[Stored data entries]
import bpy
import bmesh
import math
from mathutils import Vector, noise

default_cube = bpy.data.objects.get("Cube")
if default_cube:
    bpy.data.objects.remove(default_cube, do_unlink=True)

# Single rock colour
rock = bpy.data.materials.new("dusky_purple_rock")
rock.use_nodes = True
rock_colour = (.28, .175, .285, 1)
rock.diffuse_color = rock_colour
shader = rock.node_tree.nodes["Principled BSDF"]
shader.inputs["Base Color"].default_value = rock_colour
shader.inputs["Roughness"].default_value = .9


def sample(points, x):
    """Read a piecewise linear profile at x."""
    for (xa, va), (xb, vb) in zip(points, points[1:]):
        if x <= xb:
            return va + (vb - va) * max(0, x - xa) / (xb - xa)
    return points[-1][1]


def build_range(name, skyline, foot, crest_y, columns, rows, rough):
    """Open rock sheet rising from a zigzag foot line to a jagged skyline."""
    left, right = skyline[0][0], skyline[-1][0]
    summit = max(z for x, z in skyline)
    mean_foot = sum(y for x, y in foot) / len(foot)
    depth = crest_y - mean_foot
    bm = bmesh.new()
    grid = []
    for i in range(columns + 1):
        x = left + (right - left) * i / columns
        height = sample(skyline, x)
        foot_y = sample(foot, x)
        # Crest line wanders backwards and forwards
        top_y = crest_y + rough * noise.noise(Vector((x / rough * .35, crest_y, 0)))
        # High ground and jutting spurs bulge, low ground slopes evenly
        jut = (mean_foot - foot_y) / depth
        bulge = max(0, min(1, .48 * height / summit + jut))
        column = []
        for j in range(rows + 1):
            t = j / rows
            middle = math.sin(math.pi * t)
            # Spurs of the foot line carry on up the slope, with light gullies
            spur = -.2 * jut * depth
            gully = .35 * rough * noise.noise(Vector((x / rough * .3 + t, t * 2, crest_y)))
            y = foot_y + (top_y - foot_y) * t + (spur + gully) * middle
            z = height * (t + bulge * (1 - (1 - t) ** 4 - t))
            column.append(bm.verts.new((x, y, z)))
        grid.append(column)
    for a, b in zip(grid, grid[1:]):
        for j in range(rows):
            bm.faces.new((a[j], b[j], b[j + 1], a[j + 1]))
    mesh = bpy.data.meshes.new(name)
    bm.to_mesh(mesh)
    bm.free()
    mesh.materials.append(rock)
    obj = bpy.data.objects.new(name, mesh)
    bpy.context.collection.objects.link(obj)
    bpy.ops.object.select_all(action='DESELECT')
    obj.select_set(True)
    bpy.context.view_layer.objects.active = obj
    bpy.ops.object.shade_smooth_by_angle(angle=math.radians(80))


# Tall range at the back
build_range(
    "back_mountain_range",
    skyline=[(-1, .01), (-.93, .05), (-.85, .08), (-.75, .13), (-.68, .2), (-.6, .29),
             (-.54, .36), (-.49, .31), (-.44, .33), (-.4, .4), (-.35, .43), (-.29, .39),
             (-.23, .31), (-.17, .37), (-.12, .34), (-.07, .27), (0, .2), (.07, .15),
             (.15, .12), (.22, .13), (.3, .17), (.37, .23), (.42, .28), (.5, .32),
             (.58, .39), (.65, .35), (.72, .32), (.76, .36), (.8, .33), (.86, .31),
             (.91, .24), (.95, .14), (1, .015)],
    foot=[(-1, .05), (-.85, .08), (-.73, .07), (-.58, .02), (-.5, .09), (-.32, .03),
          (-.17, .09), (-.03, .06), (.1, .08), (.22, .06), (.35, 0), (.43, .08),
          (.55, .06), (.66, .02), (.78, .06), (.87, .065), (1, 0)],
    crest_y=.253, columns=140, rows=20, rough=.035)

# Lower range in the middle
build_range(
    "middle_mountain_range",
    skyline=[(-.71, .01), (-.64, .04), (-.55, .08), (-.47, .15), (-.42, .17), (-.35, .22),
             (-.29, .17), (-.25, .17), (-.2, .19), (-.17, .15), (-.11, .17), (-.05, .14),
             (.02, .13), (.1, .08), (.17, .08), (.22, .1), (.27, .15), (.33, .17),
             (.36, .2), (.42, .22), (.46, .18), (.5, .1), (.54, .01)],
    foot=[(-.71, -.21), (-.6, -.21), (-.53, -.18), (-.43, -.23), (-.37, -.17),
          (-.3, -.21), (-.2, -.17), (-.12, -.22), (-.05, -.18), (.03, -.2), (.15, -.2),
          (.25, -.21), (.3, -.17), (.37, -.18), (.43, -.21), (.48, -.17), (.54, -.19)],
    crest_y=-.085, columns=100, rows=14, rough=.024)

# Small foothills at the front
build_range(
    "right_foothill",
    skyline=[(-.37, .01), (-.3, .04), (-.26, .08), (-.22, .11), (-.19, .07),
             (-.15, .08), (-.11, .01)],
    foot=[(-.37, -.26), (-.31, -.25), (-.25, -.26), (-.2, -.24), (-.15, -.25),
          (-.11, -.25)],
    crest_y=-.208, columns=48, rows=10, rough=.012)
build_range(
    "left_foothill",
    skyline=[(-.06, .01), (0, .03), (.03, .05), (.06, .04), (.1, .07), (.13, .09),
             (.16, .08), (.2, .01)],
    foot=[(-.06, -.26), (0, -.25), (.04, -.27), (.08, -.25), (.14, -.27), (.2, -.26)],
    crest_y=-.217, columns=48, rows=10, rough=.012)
==
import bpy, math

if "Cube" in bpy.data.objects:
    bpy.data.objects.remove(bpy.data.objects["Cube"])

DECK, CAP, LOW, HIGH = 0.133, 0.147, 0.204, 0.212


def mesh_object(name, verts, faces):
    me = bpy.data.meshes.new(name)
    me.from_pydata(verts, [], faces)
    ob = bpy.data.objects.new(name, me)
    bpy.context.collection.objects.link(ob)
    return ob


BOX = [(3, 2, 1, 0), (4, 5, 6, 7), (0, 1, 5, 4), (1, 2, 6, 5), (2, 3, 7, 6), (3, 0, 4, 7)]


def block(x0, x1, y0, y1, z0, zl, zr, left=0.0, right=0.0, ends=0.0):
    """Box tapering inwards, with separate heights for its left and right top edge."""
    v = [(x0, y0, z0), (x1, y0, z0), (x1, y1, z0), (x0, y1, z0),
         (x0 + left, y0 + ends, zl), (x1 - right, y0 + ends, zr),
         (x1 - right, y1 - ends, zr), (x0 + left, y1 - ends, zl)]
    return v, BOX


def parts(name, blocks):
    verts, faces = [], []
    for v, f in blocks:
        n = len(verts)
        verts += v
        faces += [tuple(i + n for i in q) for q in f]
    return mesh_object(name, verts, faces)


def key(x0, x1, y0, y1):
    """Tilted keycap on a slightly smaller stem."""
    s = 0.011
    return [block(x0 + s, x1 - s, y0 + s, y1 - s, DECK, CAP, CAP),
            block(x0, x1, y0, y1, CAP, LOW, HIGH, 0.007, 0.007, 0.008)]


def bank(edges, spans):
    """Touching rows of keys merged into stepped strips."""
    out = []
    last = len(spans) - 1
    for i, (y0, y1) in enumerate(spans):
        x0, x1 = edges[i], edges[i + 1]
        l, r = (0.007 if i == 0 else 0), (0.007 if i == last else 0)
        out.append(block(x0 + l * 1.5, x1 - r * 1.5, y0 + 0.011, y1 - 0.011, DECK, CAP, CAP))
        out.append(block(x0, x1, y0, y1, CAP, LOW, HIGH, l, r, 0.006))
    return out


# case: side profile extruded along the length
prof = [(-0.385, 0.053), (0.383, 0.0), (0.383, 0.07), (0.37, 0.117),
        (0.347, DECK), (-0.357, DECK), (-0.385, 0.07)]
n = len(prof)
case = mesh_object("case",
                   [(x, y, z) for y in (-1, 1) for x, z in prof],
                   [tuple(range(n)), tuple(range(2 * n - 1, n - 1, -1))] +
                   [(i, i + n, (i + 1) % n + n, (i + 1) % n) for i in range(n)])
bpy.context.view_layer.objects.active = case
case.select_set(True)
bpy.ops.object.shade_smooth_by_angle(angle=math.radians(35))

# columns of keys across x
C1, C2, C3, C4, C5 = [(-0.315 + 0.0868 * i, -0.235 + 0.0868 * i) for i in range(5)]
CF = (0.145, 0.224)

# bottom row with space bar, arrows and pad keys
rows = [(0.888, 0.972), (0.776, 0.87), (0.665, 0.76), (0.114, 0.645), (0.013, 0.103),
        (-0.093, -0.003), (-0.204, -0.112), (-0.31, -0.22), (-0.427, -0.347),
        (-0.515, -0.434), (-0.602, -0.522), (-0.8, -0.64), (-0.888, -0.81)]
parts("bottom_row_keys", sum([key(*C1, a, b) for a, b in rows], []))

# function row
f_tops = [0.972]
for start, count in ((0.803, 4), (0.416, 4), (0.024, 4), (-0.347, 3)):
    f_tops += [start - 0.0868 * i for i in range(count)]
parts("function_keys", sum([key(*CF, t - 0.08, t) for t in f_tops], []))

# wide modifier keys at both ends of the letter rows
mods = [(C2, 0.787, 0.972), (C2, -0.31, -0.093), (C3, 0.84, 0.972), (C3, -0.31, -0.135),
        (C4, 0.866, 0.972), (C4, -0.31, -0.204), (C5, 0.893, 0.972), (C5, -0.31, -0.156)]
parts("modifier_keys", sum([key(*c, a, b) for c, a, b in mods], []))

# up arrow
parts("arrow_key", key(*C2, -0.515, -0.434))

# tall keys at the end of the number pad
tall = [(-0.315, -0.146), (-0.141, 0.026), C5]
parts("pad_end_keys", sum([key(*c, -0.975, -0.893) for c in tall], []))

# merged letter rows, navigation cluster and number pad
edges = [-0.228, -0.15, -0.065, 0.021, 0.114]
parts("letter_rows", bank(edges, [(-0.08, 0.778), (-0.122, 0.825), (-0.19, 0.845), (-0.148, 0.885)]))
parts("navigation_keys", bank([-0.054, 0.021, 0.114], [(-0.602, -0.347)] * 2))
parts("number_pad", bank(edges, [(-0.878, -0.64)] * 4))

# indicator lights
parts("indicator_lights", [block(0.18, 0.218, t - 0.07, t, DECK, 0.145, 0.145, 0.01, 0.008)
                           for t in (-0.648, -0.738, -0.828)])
* * *
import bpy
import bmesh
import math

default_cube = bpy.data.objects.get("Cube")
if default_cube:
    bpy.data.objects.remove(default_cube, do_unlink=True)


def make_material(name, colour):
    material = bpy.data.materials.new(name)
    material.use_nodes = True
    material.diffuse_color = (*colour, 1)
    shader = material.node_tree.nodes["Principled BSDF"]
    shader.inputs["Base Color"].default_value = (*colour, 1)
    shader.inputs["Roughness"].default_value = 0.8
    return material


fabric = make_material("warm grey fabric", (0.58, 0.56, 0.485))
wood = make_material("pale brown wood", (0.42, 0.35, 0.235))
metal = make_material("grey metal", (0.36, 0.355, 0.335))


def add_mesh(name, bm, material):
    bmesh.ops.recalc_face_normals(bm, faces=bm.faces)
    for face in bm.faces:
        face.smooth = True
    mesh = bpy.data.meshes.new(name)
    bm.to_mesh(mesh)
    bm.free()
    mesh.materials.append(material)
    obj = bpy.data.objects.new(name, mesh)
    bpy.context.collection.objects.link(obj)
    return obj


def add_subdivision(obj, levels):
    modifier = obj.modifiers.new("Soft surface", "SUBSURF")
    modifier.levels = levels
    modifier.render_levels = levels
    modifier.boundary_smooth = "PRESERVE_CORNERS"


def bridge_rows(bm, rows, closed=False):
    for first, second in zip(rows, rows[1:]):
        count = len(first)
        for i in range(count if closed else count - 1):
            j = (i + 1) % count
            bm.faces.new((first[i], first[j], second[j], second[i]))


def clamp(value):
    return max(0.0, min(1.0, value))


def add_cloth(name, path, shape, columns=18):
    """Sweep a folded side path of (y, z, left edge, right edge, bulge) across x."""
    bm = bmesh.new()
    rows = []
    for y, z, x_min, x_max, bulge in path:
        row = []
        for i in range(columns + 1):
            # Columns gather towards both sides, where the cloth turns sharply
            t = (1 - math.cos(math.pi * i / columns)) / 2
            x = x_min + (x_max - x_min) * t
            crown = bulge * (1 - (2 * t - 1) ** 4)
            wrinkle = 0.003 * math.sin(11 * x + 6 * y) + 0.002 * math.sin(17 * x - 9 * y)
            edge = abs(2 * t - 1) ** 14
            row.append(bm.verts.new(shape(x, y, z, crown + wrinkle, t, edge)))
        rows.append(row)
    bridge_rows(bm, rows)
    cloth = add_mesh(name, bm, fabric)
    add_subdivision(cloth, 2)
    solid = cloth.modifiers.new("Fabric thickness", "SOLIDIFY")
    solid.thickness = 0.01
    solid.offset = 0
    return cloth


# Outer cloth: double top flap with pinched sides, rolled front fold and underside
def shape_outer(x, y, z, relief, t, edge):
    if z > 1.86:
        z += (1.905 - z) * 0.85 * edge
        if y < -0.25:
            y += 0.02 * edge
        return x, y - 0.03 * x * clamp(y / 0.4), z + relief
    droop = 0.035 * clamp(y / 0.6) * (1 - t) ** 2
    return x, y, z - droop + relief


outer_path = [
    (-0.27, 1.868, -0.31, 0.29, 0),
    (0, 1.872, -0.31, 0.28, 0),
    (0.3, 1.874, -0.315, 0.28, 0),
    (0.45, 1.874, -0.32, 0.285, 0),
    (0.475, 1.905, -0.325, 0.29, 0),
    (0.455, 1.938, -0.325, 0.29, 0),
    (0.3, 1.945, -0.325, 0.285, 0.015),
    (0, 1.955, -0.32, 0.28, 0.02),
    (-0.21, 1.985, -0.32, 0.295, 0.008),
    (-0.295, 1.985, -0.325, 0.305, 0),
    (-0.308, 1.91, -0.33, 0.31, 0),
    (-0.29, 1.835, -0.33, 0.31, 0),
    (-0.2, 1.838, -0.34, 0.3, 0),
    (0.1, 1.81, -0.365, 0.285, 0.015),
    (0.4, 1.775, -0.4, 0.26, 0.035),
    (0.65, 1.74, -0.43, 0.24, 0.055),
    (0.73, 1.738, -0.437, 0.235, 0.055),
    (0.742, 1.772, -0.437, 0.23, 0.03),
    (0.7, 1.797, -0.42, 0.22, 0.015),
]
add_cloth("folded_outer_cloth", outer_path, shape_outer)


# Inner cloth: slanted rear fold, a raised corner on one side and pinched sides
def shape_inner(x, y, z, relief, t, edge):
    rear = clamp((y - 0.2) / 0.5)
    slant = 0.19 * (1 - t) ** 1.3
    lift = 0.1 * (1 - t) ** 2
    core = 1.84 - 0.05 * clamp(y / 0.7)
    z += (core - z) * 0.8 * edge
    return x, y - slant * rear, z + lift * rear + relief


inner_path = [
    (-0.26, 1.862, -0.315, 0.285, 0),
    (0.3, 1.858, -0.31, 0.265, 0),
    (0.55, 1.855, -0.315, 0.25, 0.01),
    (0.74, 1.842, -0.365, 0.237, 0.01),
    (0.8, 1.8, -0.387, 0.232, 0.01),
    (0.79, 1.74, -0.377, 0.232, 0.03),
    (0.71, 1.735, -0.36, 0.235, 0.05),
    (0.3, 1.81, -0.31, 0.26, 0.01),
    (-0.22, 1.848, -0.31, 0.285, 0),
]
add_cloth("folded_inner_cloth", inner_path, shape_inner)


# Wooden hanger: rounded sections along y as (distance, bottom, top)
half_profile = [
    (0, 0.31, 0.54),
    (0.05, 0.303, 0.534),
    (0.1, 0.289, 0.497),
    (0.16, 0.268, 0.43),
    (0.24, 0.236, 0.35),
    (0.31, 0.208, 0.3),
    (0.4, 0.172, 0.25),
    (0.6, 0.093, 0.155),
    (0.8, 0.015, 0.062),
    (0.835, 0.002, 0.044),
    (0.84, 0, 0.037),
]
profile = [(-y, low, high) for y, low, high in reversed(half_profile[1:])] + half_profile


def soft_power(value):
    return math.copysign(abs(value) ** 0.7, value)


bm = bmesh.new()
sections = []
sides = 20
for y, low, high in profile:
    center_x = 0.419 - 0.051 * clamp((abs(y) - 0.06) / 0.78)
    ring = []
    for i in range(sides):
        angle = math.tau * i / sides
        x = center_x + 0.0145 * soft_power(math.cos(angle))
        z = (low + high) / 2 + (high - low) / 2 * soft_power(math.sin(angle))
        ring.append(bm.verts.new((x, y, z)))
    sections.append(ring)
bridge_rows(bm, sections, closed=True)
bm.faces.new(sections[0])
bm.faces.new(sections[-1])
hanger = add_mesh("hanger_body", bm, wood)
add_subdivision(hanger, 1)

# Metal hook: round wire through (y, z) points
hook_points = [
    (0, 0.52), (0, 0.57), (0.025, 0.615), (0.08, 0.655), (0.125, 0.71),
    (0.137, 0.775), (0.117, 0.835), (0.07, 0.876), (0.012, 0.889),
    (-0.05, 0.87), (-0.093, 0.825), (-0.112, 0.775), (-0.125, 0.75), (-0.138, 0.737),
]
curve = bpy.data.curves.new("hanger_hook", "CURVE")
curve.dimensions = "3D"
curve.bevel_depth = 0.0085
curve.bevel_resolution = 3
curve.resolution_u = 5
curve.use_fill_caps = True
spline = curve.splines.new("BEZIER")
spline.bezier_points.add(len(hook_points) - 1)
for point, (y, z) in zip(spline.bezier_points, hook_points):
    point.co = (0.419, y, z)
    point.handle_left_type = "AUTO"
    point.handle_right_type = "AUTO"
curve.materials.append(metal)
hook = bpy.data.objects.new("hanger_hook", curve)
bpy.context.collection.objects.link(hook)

• [Work instructions] Write out exactly the lines above from the line with "# merged letter" through the line with "-0.347)] * 2))", both of them included, and leave out all other lines.

• [Written solution]
# merged letter rows, navigation cluster and number pad
edges = [-0.228, -0.15, -0.065, 0.021, 0.114]
parts("letter_rows", bank(edges, [(-0.08, 0.778), (-0.122, 0.825), (-0.19, 0.845), (-0.148, 0.885)]))
parts("navigation_keys", bank([-0.054, 0.021, 0.114], [(-0.602, -0.347)] * 2))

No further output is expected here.